“It’s been,” he said, “a very interesting case.” And a long one – its original allocation of two weeks was extended by a day and a half. How it might compare with other cases Judge Dwyer has heard since he joined the Environment Court in 2006 we don’t know. But his interest and attention during the, at times excruciating, process of cross-examination appeared never to flag.
Several Great Park Society board members attended each day on behalf of you as members. We wanted our presence to be a visible reminder that this small piece of Auckland is loved by so many and that a thousand houses are no substitute for an estuary that is a life-giving reservoir for the Hauraki Gulf.
Attempts were made by the appellants’ witnesses to demonstrate the potential benefits of urbanisation but we felt the Society’s lawyer Martin Williams dealt with each claim more than adequately. The key issue it seems, according to Resource Management Act language, is whether “adverse effects” on the marine reserve, on the Outstanding Natural Landscape and the Significant Ecological Area, can be “avoided” – not just remedied or mitigated.
Judge Dwyer warned that with a busy court work load and the large amount of work needed to finalise their decision, along with Xmas and holidays, it will likely be March before he and Commissioners Bartlett, Dunlop and Bunning release their decision. In the meantime, we continue to hope and to fundraise. We’re confident that, one way or another, our (your!) money will have been well spent.

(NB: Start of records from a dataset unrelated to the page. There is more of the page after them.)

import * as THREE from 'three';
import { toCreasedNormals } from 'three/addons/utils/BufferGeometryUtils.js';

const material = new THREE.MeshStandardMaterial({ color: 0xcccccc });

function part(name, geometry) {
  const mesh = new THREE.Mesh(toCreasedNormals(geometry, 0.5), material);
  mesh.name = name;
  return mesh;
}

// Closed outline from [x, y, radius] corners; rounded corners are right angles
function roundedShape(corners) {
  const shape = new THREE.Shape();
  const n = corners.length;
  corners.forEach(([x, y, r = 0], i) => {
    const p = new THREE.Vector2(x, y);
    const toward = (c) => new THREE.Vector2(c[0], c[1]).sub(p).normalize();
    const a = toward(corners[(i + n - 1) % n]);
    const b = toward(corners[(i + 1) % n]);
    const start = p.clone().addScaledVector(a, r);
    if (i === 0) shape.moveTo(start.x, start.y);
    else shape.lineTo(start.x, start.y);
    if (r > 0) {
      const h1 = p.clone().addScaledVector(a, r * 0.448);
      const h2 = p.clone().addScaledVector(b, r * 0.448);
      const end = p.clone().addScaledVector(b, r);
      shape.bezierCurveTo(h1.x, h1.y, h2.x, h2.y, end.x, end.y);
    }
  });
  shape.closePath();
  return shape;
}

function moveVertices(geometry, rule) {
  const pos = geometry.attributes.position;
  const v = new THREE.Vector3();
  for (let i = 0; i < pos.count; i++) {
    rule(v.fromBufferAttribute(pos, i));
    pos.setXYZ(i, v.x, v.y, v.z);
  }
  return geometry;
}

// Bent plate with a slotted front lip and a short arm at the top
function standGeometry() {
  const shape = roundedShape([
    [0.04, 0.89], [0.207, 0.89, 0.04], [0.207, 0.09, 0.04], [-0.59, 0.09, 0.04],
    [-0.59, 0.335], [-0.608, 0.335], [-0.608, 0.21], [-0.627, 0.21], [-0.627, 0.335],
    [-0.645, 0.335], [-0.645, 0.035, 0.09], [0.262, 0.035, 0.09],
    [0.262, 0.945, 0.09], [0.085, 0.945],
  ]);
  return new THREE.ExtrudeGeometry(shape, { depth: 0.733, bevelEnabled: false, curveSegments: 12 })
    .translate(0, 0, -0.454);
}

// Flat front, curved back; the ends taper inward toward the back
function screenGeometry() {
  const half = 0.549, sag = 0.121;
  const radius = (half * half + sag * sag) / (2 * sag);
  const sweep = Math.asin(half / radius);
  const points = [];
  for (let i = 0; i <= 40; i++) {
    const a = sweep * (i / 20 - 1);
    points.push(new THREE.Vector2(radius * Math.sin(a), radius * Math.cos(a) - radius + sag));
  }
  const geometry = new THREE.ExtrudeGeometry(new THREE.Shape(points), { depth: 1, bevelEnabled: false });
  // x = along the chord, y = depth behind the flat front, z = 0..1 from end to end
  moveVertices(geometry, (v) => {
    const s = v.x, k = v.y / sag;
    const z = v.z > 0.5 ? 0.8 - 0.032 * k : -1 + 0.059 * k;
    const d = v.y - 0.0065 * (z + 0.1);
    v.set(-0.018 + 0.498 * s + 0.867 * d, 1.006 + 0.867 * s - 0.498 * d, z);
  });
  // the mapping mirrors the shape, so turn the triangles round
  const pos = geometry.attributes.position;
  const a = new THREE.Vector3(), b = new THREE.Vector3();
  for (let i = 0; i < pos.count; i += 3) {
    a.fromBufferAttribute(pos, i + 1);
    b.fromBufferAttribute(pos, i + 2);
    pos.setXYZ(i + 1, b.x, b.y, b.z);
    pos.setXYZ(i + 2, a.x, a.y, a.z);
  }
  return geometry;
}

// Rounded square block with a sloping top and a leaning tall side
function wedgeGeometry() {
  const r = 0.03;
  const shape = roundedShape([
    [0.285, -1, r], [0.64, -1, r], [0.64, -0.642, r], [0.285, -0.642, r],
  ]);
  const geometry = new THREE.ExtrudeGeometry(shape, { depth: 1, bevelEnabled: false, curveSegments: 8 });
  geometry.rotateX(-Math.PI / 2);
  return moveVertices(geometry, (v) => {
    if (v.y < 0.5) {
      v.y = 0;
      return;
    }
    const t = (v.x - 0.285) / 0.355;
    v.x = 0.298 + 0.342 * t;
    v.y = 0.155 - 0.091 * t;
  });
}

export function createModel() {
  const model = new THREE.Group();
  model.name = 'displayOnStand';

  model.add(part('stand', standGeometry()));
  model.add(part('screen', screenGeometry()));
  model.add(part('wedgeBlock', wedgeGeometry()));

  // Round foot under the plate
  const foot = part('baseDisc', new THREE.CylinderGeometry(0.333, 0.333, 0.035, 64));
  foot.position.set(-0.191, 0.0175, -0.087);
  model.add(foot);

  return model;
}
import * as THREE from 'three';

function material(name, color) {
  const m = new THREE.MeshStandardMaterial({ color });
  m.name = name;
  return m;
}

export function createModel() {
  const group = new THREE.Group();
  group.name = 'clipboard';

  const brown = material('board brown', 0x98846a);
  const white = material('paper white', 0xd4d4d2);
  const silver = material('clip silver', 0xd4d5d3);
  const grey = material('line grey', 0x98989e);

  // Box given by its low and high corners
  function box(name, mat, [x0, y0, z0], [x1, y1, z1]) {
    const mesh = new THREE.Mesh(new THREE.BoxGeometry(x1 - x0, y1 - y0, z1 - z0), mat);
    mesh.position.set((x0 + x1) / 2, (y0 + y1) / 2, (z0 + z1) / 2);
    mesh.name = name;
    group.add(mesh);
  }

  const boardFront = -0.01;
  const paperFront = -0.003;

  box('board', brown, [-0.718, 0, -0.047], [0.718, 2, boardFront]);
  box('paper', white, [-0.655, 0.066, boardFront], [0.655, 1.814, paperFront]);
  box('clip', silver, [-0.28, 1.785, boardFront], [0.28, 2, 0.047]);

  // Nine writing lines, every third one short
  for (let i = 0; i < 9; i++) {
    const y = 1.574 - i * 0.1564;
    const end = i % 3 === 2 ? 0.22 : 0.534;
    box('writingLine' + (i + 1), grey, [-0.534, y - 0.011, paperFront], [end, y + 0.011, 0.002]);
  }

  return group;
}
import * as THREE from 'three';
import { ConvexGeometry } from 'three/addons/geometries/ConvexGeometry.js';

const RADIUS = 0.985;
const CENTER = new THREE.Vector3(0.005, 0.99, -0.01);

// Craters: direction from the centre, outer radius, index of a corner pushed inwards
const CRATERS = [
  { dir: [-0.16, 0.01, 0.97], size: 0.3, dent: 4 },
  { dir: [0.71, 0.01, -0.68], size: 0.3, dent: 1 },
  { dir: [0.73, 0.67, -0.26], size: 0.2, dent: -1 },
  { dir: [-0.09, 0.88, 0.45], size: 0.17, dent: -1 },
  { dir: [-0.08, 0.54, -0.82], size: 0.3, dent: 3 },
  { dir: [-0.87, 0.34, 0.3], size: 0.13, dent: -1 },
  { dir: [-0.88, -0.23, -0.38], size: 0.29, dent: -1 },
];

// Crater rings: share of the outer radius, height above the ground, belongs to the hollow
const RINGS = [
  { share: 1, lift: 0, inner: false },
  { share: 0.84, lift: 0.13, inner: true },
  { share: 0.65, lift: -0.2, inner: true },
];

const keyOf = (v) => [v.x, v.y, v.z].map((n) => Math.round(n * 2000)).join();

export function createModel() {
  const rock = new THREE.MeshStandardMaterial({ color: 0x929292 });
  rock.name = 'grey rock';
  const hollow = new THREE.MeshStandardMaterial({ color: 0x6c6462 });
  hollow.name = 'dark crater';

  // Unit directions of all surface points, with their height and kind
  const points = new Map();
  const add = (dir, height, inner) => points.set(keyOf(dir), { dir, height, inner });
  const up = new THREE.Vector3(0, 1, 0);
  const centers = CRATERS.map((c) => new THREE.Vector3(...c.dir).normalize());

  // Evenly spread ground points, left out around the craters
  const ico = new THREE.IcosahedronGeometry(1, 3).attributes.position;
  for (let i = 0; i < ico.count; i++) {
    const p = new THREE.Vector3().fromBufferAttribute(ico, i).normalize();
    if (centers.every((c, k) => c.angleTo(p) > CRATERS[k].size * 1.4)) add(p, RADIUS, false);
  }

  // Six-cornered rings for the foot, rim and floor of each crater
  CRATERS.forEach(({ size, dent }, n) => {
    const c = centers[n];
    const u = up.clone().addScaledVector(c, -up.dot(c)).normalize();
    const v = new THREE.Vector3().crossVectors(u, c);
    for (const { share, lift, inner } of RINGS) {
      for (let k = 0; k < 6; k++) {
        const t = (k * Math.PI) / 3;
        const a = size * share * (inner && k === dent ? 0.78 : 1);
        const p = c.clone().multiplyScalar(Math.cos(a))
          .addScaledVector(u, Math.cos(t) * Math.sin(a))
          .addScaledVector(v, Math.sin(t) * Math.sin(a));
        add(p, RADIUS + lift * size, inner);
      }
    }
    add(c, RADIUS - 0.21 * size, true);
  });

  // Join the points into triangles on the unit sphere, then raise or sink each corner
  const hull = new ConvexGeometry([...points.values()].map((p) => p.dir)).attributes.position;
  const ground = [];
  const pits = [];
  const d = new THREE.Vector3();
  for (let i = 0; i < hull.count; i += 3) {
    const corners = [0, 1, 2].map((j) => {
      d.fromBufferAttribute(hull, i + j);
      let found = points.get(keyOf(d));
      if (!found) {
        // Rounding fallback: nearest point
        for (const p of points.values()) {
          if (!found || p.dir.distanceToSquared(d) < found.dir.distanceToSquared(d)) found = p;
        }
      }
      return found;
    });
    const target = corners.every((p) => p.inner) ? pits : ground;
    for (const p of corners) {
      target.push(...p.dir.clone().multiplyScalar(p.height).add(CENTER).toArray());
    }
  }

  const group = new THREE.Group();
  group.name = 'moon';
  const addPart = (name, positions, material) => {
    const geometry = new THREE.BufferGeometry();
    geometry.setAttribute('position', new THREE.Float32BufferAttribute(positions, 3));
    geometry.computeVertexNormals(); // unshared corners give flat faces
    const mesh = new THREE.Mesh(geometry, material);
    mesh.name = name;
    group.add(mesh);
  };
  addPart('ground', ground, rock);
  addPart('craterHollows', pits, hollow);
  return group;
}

Click for the details
A Great Opportunity
Appendix F Grannys Bay Photographs 20170806Our Primary Evidence